Most people view history through the prism of their own prejudices. Danny Glover shared his version of the right to bear arms recently at the sixth-annual Martin Luther King Breakfast at Texas A&M.
“I don’t know if you know the genesis of the right to bear arms,” Glover said on Thursday. “The Second Amendment comes from the right to protect themselves from slave revolts and from uprisings by Native Americans.”
“A revolt from people who were stolen from their land or revolt from people whose land was stolen from, that’s what the genesis of the Second Amendment is,” he added.
At another point during the event, the award-winning actor called the United States “a material, a militaristic and, frankly — let’s call a spade a spade — a racist society.”
A spokesperson for A&M said they had no prior knowledge of Glover’s speech, which can be viewed on YouTube. But not here.
This isn’t the first time I’ve seen Glover put everything in the context of black exploitation.
The first half of Glover’s bio blurb at Filmreference.com:

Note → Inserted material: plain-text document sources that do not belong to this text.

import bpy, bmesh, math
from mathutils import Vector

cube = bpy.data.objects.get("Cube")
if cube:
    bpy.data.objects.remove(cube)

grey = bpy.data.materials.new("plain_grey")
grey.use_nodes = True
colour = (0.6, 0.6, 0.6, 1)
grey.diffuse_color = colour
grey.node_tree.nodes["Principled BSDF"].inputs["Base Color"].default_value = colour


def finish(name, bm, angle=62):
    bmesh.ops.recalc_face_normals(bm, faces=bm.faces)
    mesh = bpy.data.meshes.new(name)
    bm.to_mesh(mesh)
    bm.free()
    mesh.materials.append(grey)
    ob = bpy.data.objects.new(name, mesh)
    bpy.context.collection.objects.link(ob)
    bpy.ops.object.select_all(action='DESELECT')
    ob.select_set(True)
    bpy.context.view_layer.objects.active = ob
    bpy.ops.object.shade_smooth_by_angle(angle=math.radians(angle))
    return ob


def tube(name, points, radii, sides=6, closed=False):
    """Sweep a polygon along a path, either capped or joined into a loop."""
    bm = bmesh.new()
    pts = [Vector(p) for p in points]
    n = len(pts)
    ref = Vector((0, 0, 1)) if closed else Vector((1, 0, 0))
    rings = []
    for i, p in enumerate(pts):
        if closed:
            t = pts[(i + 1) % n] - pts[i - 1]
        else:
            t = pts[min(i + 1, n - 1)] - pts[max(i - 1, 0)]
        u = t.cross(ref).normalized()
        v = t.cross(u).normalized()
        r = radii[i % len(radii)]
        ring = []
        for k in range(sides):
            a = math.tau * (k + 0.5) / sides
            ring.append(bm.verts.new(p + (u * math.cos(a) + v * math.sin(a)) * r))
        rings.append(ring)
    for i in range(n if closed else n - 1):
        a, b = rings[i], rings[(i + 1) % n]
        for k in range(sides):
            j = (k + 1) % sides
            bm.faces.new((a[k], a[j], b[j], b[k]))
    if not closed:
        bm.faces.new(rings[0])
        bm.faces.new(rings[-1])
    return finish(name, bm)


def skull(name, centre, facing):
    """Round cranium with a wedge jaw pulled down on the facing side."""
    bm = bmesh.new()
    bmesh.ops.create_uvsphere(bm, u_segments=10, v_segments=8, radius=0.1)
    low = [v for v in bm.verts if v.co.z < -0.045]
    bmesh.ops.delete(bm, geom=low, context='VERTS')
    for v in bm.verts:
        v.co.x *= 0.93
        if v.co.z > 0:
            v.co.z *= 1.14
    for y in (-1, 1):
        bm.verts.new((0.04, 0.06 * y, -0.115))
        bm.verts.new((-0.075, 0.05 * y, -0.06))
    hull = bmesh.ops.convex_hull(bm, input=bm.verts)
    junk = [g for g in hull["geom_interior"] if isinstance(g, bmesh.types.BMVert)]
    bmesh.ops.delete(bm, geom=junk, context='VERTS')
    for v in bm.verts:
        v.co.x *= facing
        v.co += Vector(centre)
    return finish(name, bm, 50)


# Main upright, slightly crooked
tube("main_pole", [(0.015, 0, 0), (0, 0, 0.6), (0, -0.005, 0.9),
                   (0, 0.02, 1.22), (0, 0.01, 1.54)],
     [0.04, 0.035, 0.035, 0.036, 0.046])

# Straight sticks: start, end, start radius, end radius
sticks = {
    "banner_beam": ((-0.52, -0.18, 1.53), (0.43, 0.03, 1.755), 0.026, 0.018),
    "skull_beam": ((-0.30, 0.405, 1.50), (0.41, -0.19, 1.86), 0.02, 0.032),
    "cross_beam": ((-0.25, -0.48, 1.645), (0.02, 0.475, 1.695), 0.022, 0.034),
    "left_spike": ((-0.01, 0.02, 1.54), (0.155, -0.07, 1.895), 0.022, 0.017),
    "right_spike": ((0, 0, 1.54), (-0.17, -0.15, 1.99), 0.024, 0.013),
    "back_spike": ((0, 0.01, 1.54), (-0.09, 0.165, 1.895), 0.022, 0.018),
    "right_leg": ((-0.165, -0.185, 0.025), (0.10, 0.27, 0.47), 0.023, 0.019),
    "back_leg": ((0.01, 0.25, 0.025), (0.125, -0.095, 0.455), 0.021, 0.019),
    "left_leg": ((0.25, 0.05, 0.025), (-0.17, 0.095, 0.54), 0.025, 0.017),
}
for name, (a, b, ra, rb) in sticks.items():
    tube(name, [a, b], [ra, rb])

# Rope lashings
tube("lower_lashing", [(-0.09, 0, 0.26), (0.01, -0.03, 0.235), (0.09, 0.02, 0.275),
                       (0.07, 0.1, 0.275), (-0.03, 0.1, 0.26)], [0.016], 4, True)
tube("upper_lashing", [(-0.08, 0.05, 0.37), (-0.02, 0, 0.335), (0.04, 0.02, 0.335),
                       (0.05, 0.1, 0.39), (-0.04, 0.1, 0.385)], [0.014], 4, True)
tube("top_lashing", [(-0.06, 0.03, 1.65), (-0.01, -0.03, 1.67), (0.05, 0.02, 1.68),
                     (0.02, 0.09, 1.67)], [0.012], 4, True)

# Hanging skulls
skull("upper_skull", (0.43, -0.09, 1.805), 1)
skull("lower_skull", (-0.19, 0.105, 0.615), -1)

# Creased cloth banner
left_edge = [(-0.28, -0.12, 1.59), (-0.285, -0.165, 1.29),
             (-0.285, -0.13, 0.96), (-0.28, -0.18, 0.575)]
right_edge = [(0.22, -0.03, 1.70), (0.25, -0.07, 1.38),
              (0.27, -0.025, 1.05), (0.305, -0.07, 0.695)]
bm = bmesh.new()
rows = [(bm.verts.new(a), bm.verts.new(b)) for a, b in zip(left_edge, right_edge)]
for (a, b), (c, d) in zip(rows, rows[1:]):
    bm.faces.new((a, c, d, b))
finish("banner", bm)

Nationality: American. Born: San Francisco, California, 22 July 1947. Education: San Francisco State University, degree in economics; studied acting at Black Actors’ Workshop, American Conservatory Theatre, beginning in 1975. Family: Married Asake Bomani, 1975; children: Mandisa. Career: Actor. Began acting in the late 1960s with San Francisco State University’s Black Students Union; evaluator of social programs, City of Berkeley, California; researcher, Office of the Mayor, San Francisco, California, 1971–75; recorded books on tape for children and adults, including Long Walk to Freedom (reading of Nelson Mandela’s autobiography), Time Warner Audio Books, 1996;
Danny Glover’s world is colored black. Everything he does, sees, is black. And because he’s a leftist, it’s also the doctrine of victim. What he’s just done is couple firearms with evil intent.
When reading about this sort of thing I wonder what would happen if everyone suddenly lost their memories. Think about it… We would be friends and neighbors based on what matters: how we treat each other. Today. It could never be about things that happened to our ancestors hundreds of years ago, but in the here and now.
I must tell you, sometimes I’m happy to be adopted.